Our January Book, With Fire and Sword
As I explained in a comment, Curtin was a famous folklorist and historian of the Mongols, whose death was lamented by Teddy Roosevelt. He can be long-winded and takes for granted a breadth of reading which not everyone possesses. Nonetheless, his introduction is very useful.
Perhaps my feeble knowledge can help to clarify the situation. At the dramatic date of the novel, there are distinct peoples engaged in a struggle for power. The principle players are:
- The Poles, who, pushed eastward by German expansion, have sought to create an empire in Lithuania, and parts of Russia.
- The Mongols, who had invaded Europe, particularly Russia and Poland, in the middle of the 13th century.
- The Russians, who are recovering from the Mongol conquest and rebuilding their nation with difficulty.
- The Cossacks, who are more difficult to categorize. Their name has an uncertain etymology though it is thought of as a Mongol-Tartar or Turkish word. They were basically something between cowboys and outlaws, Slavic peasants, Mongols/Tartars, and anyone fleeing from oppression or simply servitude. They were by this time predominantly Slavic, and living in traditional Slavic free self-governing communities that were coalescing into federations. They had tried alliances with both Poles and Russians and would end up as allies subordinate to the Russians
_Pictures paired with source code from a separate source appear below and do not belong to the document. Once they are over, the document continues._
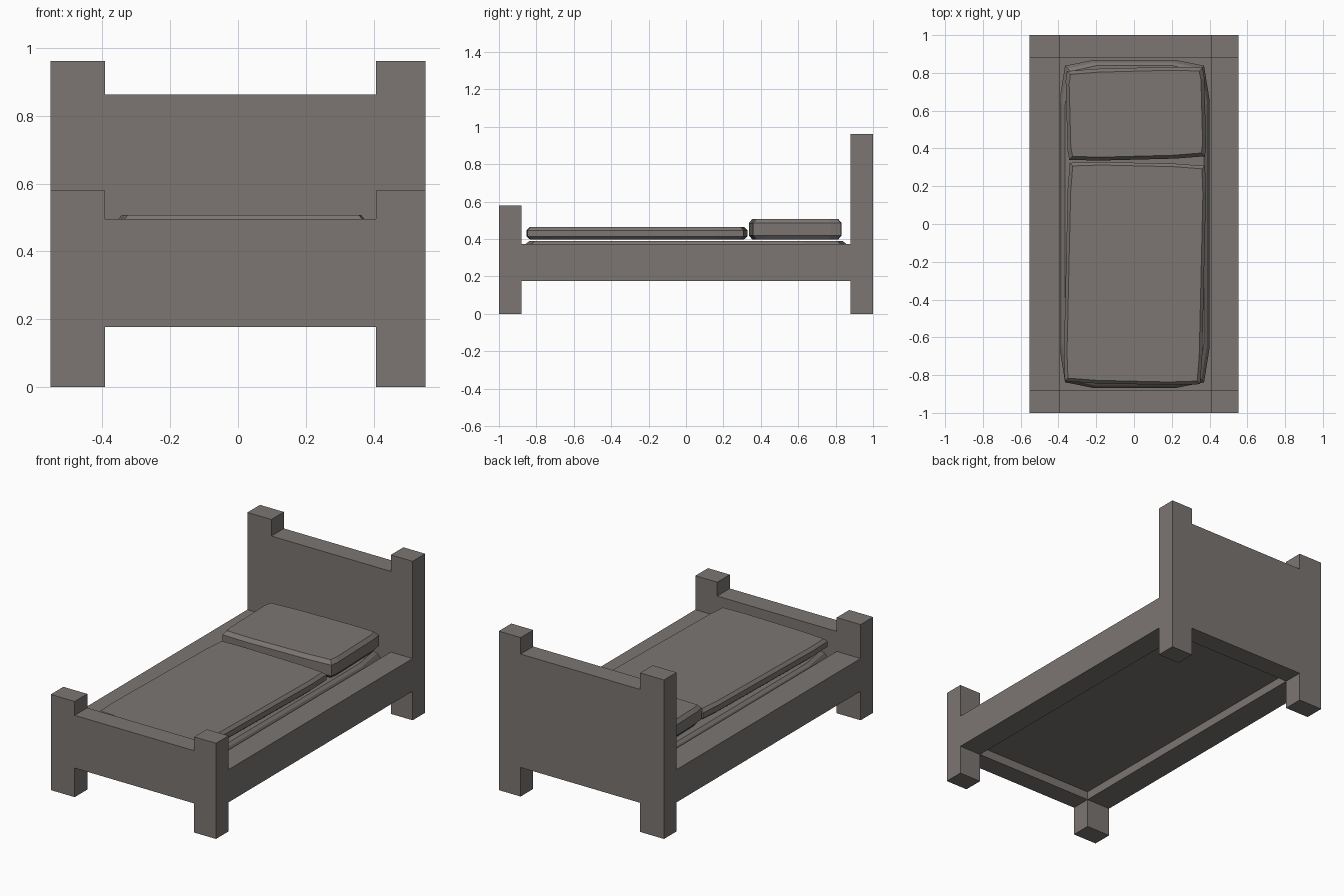
import bpy, bmesh, math
from mathutils import Matrix

if "Cube" in bpy.data.objects:
    bpy.data.objects.remove(bpy.data.objects["Cube"])

grey = bpy.data.materials.new("warm grey")
grey.diffuse_color = (0.2, 0.18, 0.17, 1)
grey.use_nodes = True
grey.node_tree.nodes["Principled BSDF"].inputs["Base Color"].default_value = grey.diffuse_color

XL, XR = -0.553, 0.553      # outer sides
IL, IR = -0.393, 0.407      # inner sides of posts and rails
RAIL_Z0, RAIL_Z1 = 0.176, 0.374


def finish(name, bm):
    bmesh.ops.recalc_face_normals(bm, faces=bm.faces)
    me = bpy.data.meshes.new(name)
    bm.to_mesh(me)
    bm.free()
    me.materials.append(grey)
    ob = bpy.data.objects.new(name, me)
    bpy.context.collection.objects.link(ob)
    return ob


def end_board(name, y0, y1, post_top, panel_top):
    """Two posts and a panel as one extruded H profile."""
    prof = [(XL, 0), (IL, 0), (IL, RAIL_Z0), (IR, RAIL_Z0), (IR, 0), (XR, 0),
            (XR, post_top), (IR, post_top), (IR, panel_top),
            (IL, panel_top), (IL, post_top), (XL, post_top)]
    bm = bmesh.new()
    face = bm.faces.new([bm.verts.new((x, y0, z)) for x, z in prof])
    ext = bmesh.ops.extrude_face_region(bm, geom=[face])
    bmesh.ops.translate(bm, vec=(0, y1 - y0, 0),
                        verts=[v for v in ext["geom"] if isinstance(v, bmesh.types.BMVert)])
    finish(name, bm)


def rail(name, x0, x1):
    """Side rail running between the two end boards, open at its hidden ends."""
    bm = bmesh.new()
    bmesh.ops.create_cube(bm, size=1)
    for v in bm.verts:
        v.co.x = x0 if v.co.x < 0 else x1
        v.co.y *= 1.76
        v.co.z = RAIL_Z0 if v.co.z < 0 else RAIL_Z1
    bm.normal_update()
    bmesh.ops.delete(bm, geom=[f for f in bm.faces if abs(f.normal.y) > 0.9], context='FACES_ONLY')
    finish(name, bm)


def sheet(name, x0, x1, z):
    """Thin floor of the frame."""
    bm = bmesh.new()
    bm.faces.new([bm.verts.new((x, y, z)) for x, y in
                  ((x0, -0.88), (x1, -0.88), (x1, 0.88), (x0, 0.88))])
    finish(name, bm)


def cushion(name, cx, cy, hx, hy, bulge, layers, angle=0):
    """Stack of slightly bulged outlines; layers are (z, inset)."""
    bm = bmesh.new()
    rings = []
    for z, inset in layers:
        a, b = hx - inset, hy - inset
        ax, by = a - bulge, b - bulge
        kx, ky = a * 0.55, b * 0.75
        pts = [(ax, -by), (a, -ky), (a, ky), (ax, by), (kx, b), (-kx, b),
               (-ax, by), (-a, ky), (-a, -ky), (-ax, -by), (-kx, -b), (kx, -b)]
        rings.append([bm.verts.new((x, y, z)) for x, y in pts])
    for lo, hi in zip(rings, rings[1:]):
        for i in range(12):
            j = (i + 1) % 12
            bm.faces.new((lo[i], lo[j], hi[j], hi[i]))
    bm.faces.new(rings[0])
    bm.faces.new(rings[-1])
    bmesh.ops.transform(bm, verts=bm.verts,
                        matrix=Matrix.Translation((cx, cy, 0)) @ Matrix.Rotation(math.radians(angle), 4, 'Z'))
    finish(name, bm)


# Frame
end_board("headboard", 0.88, 1.0, 0.962, 0.862)
end_board("footboard", -1.0, -0.88, 0.579, 0.495)
rail("left_rail", XL, IL)
rail("right_rail", IR, XR)
sheet("bed_base", IL, IR, 0.227)

# Bedding
cushion("mattress", 0.003, 0, 0.398, 0.868, 0.03,
        [(0.235, 0.035), (0.25, 0.012), (0.28, 0.0), (0.345, 0.0), (0.376, 0.014), (0.39, 0.03)])
cushion("blanket", 0.005, -0.262, 0.366, 0.586, 0.008,
        [(0.398, 0.018), (0.414, 0.0), (0.447, 0.0), (0.464, 0.016)], -1.3)
cushion("pillow", 0.01, 0.584, 0.367, 0.243, 0.008,
        [(0.398, 0.018), (0.42, 0.0), (0.485, 0.0), (0.507, 0.018)], 1.5)
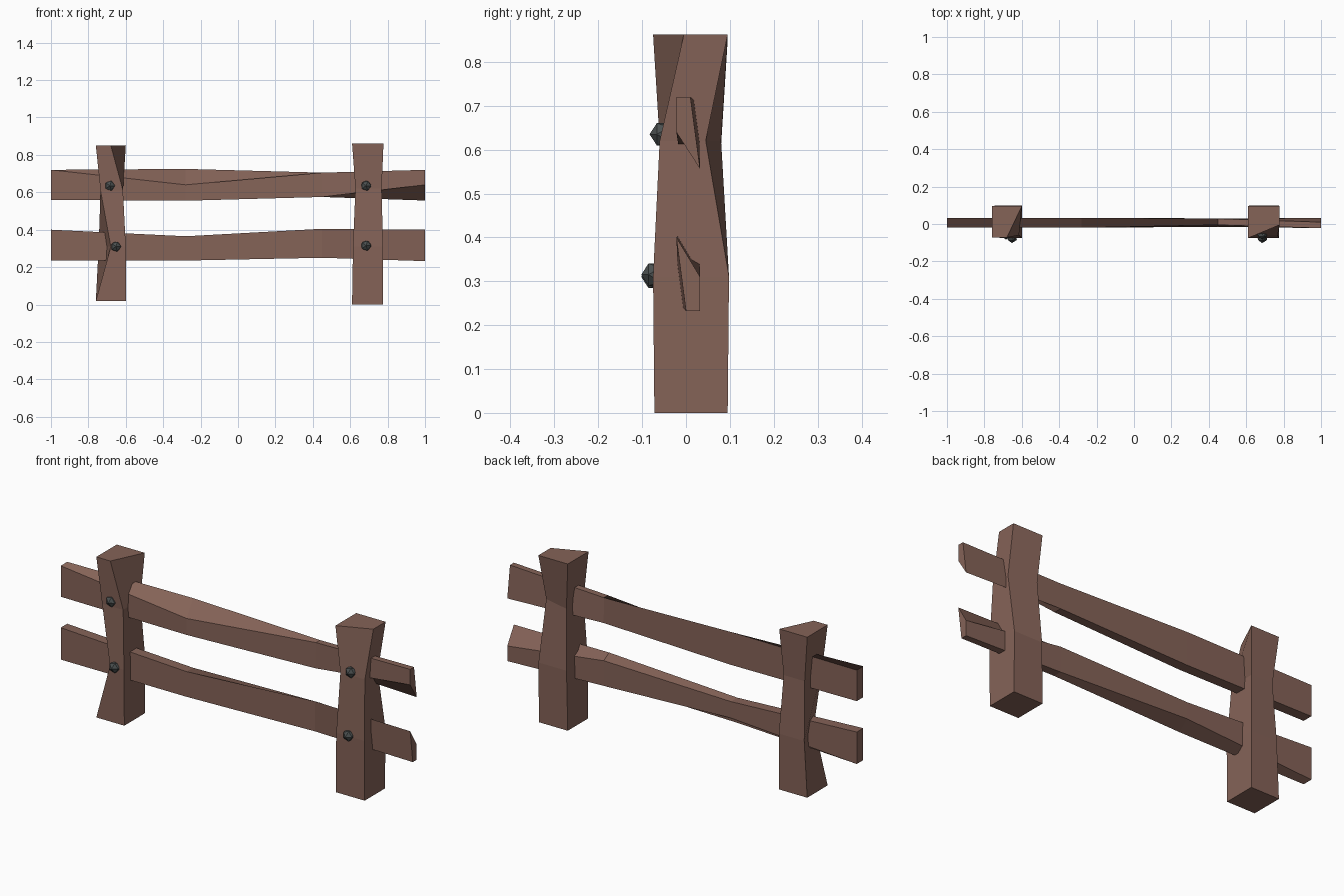
import bpy, bmesh
from mathutils import Matrix


def material(name, rgb):
    m = bpy.data.materials.new(name)
    m.diffuse_color = (*rgb, 1)
    return m


wood = material("wood", (0.235, 0.125, 0.097))
iron = material("iron", (0.07, 0.08, 0.08))


def finish(bm, name, mat):
    bmesh.ops.recalc_face_normals(bm, faces=bm.faces)
    mesh = bpy.data.meshes.new(name)
    bm.to_mesh(mesh)
    bm.free()
    ob = bpy.data.objects.new(name, mesh)
    ob.data.materials.append(mat)
    bpy.context.collection.objects.link(ob)


def loft(name, rings):
    """Skin a stack of four-cornered sections and cap both ends."""
    bm = bmesh.new()
    rows = [[bm.verts.new(p) for p in ring] for ring in rings]
    for a, b in zip(rows, rows[1:]):
        for i in range(4):
            j = (i + 1) % 4
            bm.faces.new((a[i], a[j], b[j], b[i]))
    bm.faces.new(rows[0])
    bm.faces.new(rows[-1])
    finish(bm, name, wood)


def post(name, sections):
    # section: z, then (x, y) of front-left, front-right, back-right, back-left
    loft(name, [[(x, y, z) for x, y in c] for z, *c in sections])


def rail(name, sections):
    # section: x, then (y, z) of front-bottom, front-top, back-top, back-bottom
    loft(name, [[(x, y, z) for y, z in c] for x, *c in sections])


# Hewn posts, each with a few chipped corners
post("left_post", [
    (0.02, (-0.76, -0.072), (-0.60, -0.072), (-0.60, 0.095), (-0.76, 0.095)),
    (0.31, (-0.68, -0.075), (-0.60, -0.075), (-0.60, 0.098), (-0.745, 0.098)),
    (0.61, (-0.735, -0.06), (-0.615, -0.06), (-0.615, 0.08), (-0.735, 0.08)),
    (0.85, (-0.76, -0.072), (-0.68, -0.072), (-0.60, 0.095), (-0.76, 0.095)),
])
post("right_post", [
    (0.0, (0.61, -0.072), (0.775, -0.072), (0.775, 0.095), (0.61, 0.095)),
    (0.31, (0.615, -0.075), (0.775, -0.075), (0.775, 0.098), (0.615, 0.098)),
    (0.62, (0.628, -0.06), (0.768, -0.06), (0.768, 0.045), (0.628, 0.08)),
    (0.862, (0.61, -0.075), (0.778, -0.005), (0.778, 0.095), (0.61, 0.095)),
])

# Uneven rails
rail("upper_rail", [
    (-1.0, (-0.02, 0.56), (-0.02, 0.72), (0.033, 0.72), (0.033, 0.56)),
    (-0.28, (-0.02, 0.555), (-0.02, 0.64), (0.033, 0.725), (0.033, 0.555)),
    (0.45, (-0.012, 0.575), (-0.005, 0.705), (0.028, 0.705), (0.03, 0.575)),
    (1.0, (-0.022, 0.64), (-0.022, 0.72), (0.01, 0.72), (0.032, 0.556)),
])
rail("lower_rail", [
    (-1.0, (-0.02, 0.235), (-0.02, 0.40), (0.033, 0.40), (0.033, 0.235)),
    (-0.28, (-0.02, 0.235), (-0.02, 0.365), (0.033, 0.365), (0.033, 0.28)),
    (0.45, (-0.015, 0.25), (-0.015, 0.405), (0.03, 0.38), (0.03, 0.25)),
    (1.0, (0.0, 0.232), (-0.022, 0.40), (0.032, 0.31), (0.032, 0.232)),
])

# Faceted bolts on the front of the posts
for name, x, y, z in (("upper_left", -0.685, -0.053, 0.635),
                      ("lower_left", -0.653, -0.072, 0.31),
                      ("upper_right", 0.685, -0.053, 0.635),
                      ("lower_right", 0.685, -0.072, 0.315)):
    bm = bmesh.new()
    bmesh.ops.create_icosphere(
        bm, subdivisions=1, radius=0.03,
        matrix=Matrix.Translation((x, y, z)) @ Matrix.Rotation(1.5708, 4, 'X'))
    finish(bm, name + "_bolt", iron)
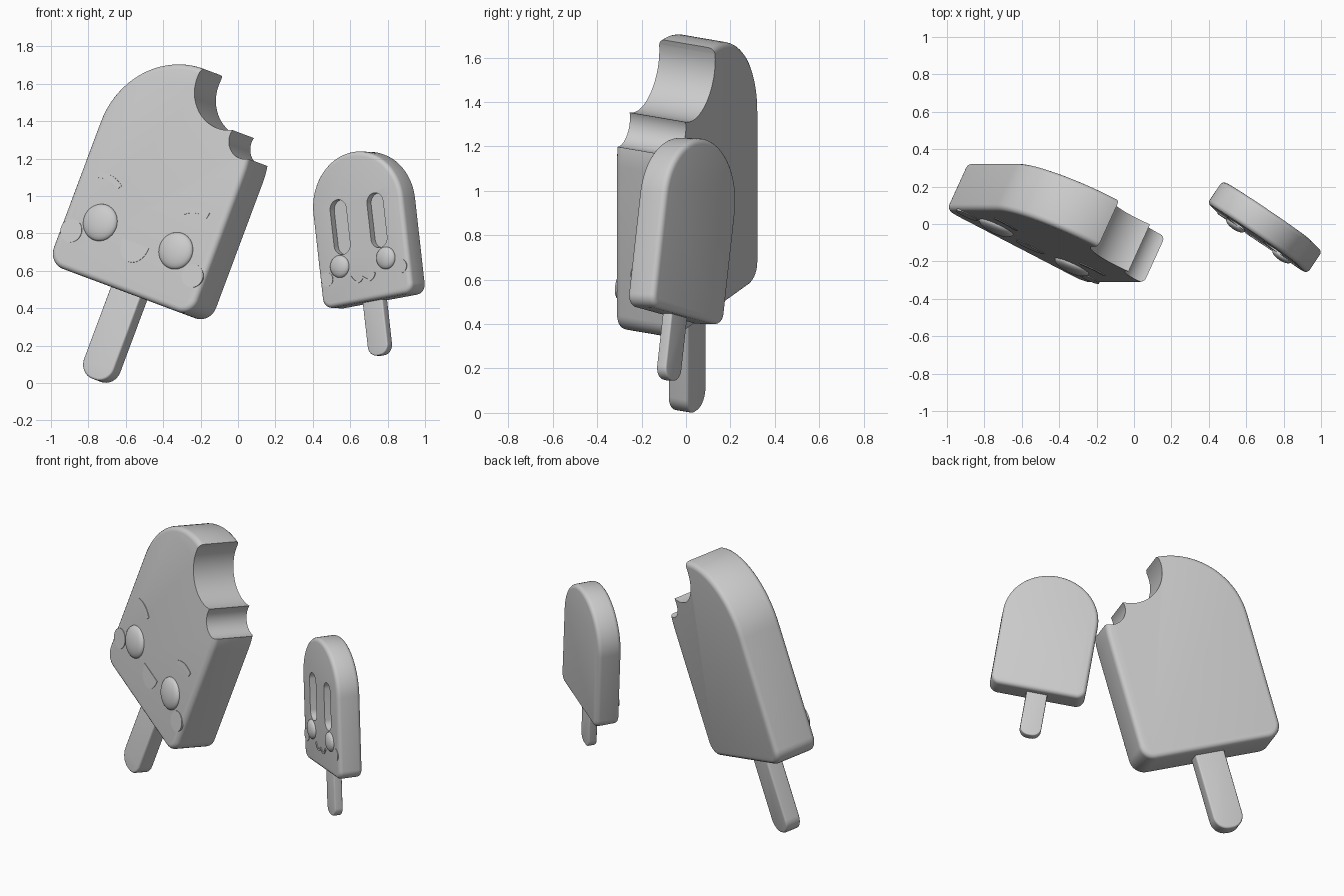
import bpy, bmesh
from math import sin, cos, pi, radians
from mathutils import Vector, Matrix

if "Cube" in bpy.data.objects:
    bpy.data.objects.remove(bpy.data.objects["Cube"])


def frame(origin, up, back):
    # local x = width, y = thickness (front is -y), z = up along the stick
    w = Vector(up).normalized()
    v = Vector(back)
    v = (v - w * v.dot(w)).normalized()
    u = v.cross(w)
    m = Matrix((u, v, w)).transposed().to_4x4()
    m.translation = origin
    return m


def finish(name, bm, mat):
    bmesh.ops.recalc_face_normals(bm, faces=bm.faces)
    me = bpy.data.meshes.new(name)
    bm.to_mesh(me)
    bm.free()
    ob = bpy.data.objects.new(name, me)
    bpy.context.collection.objects.link(ob)
    ob.matrix_world = mat
    smooth(me)
    return ob


def smooth(me):
    me.shade_smooth()
    me.set_sharp_from_angle(angle=radians(35))


def arc(cx, cz, r, a0, a1, n):
    return [(cx + r * cos(radians(a0 + (a1 - a0) * i / n)),
             cz + r * sin(radians(a0 + (a1 - a0) * i / n))) for i in range(n + 1)]


def prism(name, outline, y0, y1, mat, bevel=0.0):
    # extrude an outline through the thickness, rounding both rims
    bm = bmesh.new()
    f = bm.faces.new([bm.verts.new((x, y0, z)) for x, z in outline])
    ext = bmesh.ops.extrude_face_region(bm, geom=[f])
    bmesh.ops.translate(bm, vec=(0, y1 - y0, 0),
                        verts=[g for g in ext['geom'] if isinstance(g, bmesh.types.BMVert)])
    if bevel:
        rims = [e for e in bm.edges if abs(e.verts[0].co.y - e.verts[1].co.y) < 1e-6]
        bmesh.ops.bevel(bm, geom=rims, offset=bevel, segments=4, profile=0.5,
                        affect='EDGES', clamp_overlap=False)
    return finish(name, bm, mat)


def body_outline(w, z0, top, r):
    h = w / 2
    return (arc(0, top - h, h, 0, 180, 40) + arc(-h + r, z0 + r, r, 180, 270, 8)
            + arc(h - r, z0 + r, r, 270, 360, 8))


def stick_outline(w, z0, z1, r):
    h = w / 2
    return ([(h, z1), (-h, z1)] + arc(-h + r, z0 + r, r, 180, 270, 8)
            + arc(h - r, z0 + r, r, 270, 360, 8))


def cut(ob, cutters):
    for c in cutters:
        c.hide_render = True
        md = ob.modifiers.new("cut", 'BOOLEAN')
        md.operation, md.solver, md.object = 'DIFFERENCE', 'EXACT', c
    bpy.context.view_layer.update()
    me = bpy.data.meshes.new_from_object(ob.evaluated_get(bpy.context.evaluated_depsgraph_get()))
    ob.modifiers.clear()
    ob.data = me
    smooth(me)
    for c in cutters:
        bpy.data.objects.remove(c)


def dome(name, x, z, y, r, p, mat):
    bm = bmesh.new()
    bmesh.ops.create_uvsphere(bm, u_segments=32, v_segments=16, radius=1)
    bmesh.ops.transform(bm, verts=bm.verts, matrix=Matrix.Translation((x, y, z))
                        @ Matrix.Diagonal((r, p, r, 1)) @ Matrix.Rotation(pi / 2, 4, 'X'))
    return finish(name, bm, mat)


def ribbon(pts, t):
    # closed outline of constant thickness around an open path
    p = [Vector(q) for q in pts]
    top, low = [], []
    for i, q in enumerate(p):
        d = (p[min(i + 1, len(p) - 1)] - p[max(i - 1, 0)]).normalized()
        n = Vector((-d.y, d.x)) * t / 2
        top.append(tuple(q + n))
        low.append(tuple(q - n))
    return top + low[::-1]


def bezier(a, b, c, n=10):
    return [tuple((1 - t) ** 2 * Vector(a) + 2 * t * (1 - t) * Vector(b) + t * t * Vector(c))
            for t in [i / n for i in range(n + 1)]]


# ---- large bitten ice lolly
B = frame((-0.668, 0.005, 0.249), (0.35, 0, 0.937), (0.41, 0.899, -0.153))
F = -0.14
big = prism("large_body", body_outline(0.915, 0.245, 1.51, 0.09), F, -F, B, 0.03)
cut(big, [prism("bite_cutter", arc(x, z, r, 0, 360 - 360 / 48, 47), -0.3, 0.3, B)
          for x, z, r in ((0.215, 1.455, 0.217), (0.4, 1.23, 0.1))])
prism("large_stick", stick_outline(0.19, -0.25, 0.3, 0.085), -0.05, 0.05, B, 0.012)
for s, side in ((-1, "left"), (1, "right")):
    dome("large_eye_" + side, s * 0.24, 0.547, F, 0.1, 0.035, B)
    prism("large_cheek_" + side, arc(s * 0.385, 0.452, 0.063, 0, 350, 35), F - 0.004, F + 0.01, B)
    brow = bezier((s * 0.205, 0.758), (s * 0.27, 0.805), (s * 0.348, 0.782))
    prism("large_brow_" + side, ribbon(brow, 0.03), F - 0.004, F + 0.01, B)
mouth = [(x, 0.51 + (z - 0.51) * 1.25) for x, z in arc(0, 0.51, 0.085, 180, 360, 24)]
prism("large_mouth", mouth, F - 0.003, F + 0.01, B)

# ---- small ice lolly
S = frame((0.6915, -0.0095, 0.8), (-0.111, 0.109, 0.988), (0.56, 0.828, -0.029))
F = -0.074
small = prism("small_body", body_outline(0.585, -0.367, 0.439, 0.055), F, -F, S, 0.025)
cut(small, [prism("groove_cutter", arc(x, 0.051 + 0.096, 0.052, 0, 180, 16)
                  + arc(x, 0.051 - 0.096, 0.052, 180, 360, 16), F - 0.1, F + 0.04, S)
            for x in (-0.12, 0.12)])
prism("small_stick", stick_outline(0.13, -0.66, -0.3, 0.055), -0.026, 0.026, S, 0.008)
for s, side in ((-1, "left"), (1, "right")):
    dome("small_eye_" + side, s * 0.15, -0.158, F, 0.06, 0.026, S)
    prism("small_cheek_" + side, arc(s * 0.24, -0.215, 0.038, 0, 350, 35), F - 0.003, F + 0.01, S)
smile = (bezier((-0.088, -0.222), (-0.055, -0.285), (-0.01, -0.238))
         + bezier((-0.01, -0.238), (0.04, -0.285), (0.07, -0.224))[1:])
prism("small_mouth", ribbon(smile, 0.012), F - 0.005, F + 0.01, S)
I am ready for other questions, such as the meaning of "Pan" before a name.